Records excerpted from a collection
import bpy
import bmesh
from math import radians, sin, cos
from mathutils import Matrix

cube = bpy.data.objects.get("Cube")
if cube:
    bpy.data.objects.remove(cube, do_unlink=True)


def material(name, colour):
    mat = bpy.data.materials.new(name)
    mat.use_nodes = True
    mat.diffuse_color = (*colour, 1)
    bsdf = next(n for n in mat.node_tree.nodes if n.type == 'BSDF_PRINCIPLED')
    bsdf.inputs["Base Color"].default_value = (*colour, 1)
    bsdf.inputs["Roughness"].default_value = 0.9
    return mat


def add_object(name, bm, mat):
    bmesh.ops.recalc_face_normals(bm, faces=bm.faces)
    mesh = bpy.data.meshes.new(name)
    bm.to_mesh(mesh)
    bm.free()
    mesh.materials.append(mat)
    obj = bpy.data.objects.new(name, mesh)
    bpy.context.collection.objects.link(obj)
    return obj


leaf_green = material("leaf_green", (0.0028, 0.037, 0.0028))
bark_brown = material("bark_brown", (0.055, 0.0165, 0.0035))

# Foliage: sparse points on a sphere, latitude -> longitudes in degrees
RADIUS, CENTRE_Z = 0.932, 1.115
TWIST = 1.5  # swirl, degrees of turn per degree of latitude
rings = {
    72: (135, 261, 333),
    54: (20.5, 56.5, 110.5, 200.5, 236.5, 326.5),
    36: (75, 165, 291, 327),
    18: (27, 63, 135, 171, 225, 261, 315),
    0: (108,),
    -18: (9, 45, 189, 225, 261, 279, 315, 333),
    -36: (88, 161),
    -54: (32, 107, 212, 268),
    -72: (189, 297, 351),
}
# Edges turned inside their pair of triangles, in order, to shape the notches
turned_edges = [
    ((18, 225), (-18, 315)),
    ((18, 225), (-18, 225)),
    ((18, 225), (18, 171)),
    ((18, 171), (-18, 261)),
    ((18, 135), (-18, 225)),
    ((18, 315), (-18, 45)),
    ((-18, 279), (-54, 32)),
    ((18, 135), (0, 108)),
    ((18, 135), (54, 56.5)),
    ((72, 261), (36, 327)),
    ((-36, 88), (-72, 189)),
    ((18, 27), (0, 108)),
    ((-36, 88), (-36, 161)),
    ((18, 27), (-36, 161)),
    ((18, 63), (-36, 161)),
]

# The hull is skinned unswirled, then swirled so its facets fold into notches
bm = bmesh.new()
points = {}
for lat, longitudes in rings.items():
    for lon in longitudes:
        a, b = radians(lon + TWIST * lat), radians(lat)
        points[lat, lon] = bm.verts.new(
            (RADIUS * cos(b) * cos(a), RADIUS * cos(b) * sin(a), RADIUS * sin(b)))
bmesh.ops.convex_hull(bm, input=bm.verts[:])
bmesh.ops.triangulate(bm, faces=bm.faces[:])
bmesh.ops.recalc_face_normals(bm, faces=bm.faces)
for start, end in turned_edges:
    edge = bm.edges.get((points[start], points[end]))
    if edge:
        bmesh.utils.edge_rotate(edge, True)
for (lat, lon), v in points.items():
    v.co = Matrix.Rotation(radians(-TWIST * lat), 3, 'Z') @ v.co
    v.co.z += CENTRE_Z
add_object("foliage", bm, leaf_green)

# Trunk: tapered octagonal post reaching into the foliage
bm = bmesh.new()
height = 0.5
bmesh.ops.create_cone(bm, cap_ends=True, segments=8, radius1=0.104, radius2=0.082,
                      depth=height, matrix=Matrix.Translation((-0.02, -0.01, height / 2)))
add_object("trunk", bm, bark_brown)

PROBLEM DETAILS ->
Quote the records from their first line to the line with "for lat, longitudes", inclusive, without adding or dropping anything.

EXERCISE RESPONSE ->
import bpy
import bmesh
from math import radians, sin, cos
from mathutils import Matrix

cube = bpy.data.objects.get("Cube")
if cube:
    bpy.data.objects.remove(cube, do_unlink=True)


def material(name, colour):
    mat = bpy.data.materials.new(name)
    mat.use_nodes = True
    mat.diffuse_color = (*colour, 1)
    bsdf = next(n for n in mat.node_tree.nodes if n.type == 'BSDF_PRINCIPLED')
    bsdf.inputs["Base Color"].default_value = (*colour, 1)
    bsdf.inputs["Roughness"].default_value = 0.9
    return mat


def add_object(name, bm, mat):
    bmesh.ops.recalc_face_normals(bm, faces=bm.faces)
    mesh = bpy.data.meshes.new(name)
    bm.to_mesh(mesh)
    bm.free()
    mesh.materials.append(mat)
    obj = bpy.data.objects.new(name, mesh)
    bpy.context.collection.objects.link(obj)
    return obj


leaf_green = material("leaf_green", (0.0028, 0.037, 0.0028))
bark_brown = material("bark_brown", (0.055, 0.0165, 0.0035))

# Foliage: sparse points on a sphere, latitude -> longitudes in degrees
RADIUS, CENTRE_Z = 0.932, 1.115
TWIST = 1.5  # swirl, degrees of turn per degree of latitude
rings = {
    72: (135, 261, 333),
    54: (20.5, 56.5, 110.5, 200.5, 236.5, 326.5),
    36: (75, 165, 291, 327),
    18: (27, 63, 135, 171, 225, 261, 315),
    0: (108,),
    -18: (9, 45, 189, 225, 261, 279, 315, 333),
    -36: (88, 161),
    -54: (32, 107, 212, 268),
    -72: (189, 297, 351),
}
# Edges turned inside their pair of triangles, in order, to shape the notches
turned_edges = [
    ((18, 225), (-18, 315)),
    ((18, 225), (-18, 225)),
    ((18, 225), (18, 171)),
    ((18, 171), (-18, 261)),
    ((18, 135), (-18, 225)),
    ((18, 315), (-18, 45)),
    ((-18, 279), (-54, 32)),
    ((18, 135), (0, 108)),
    ((18, 135), (54, 56.5)),
    ((72, 261), (36, 327)),
    ((-36, 88), (-72, 189)),
    ((18, 27), (0, 108)),
    ((-36, 88), (-36, 161)),
    ((18, 27), (-36, 161)),
    ((18, 63), (-36, 161)),
]

# The hull is skinned unswirled, then swirled so its facets fold into notches
bm = bmesh.new()
points = {}
for lat, longitudes in rings.items():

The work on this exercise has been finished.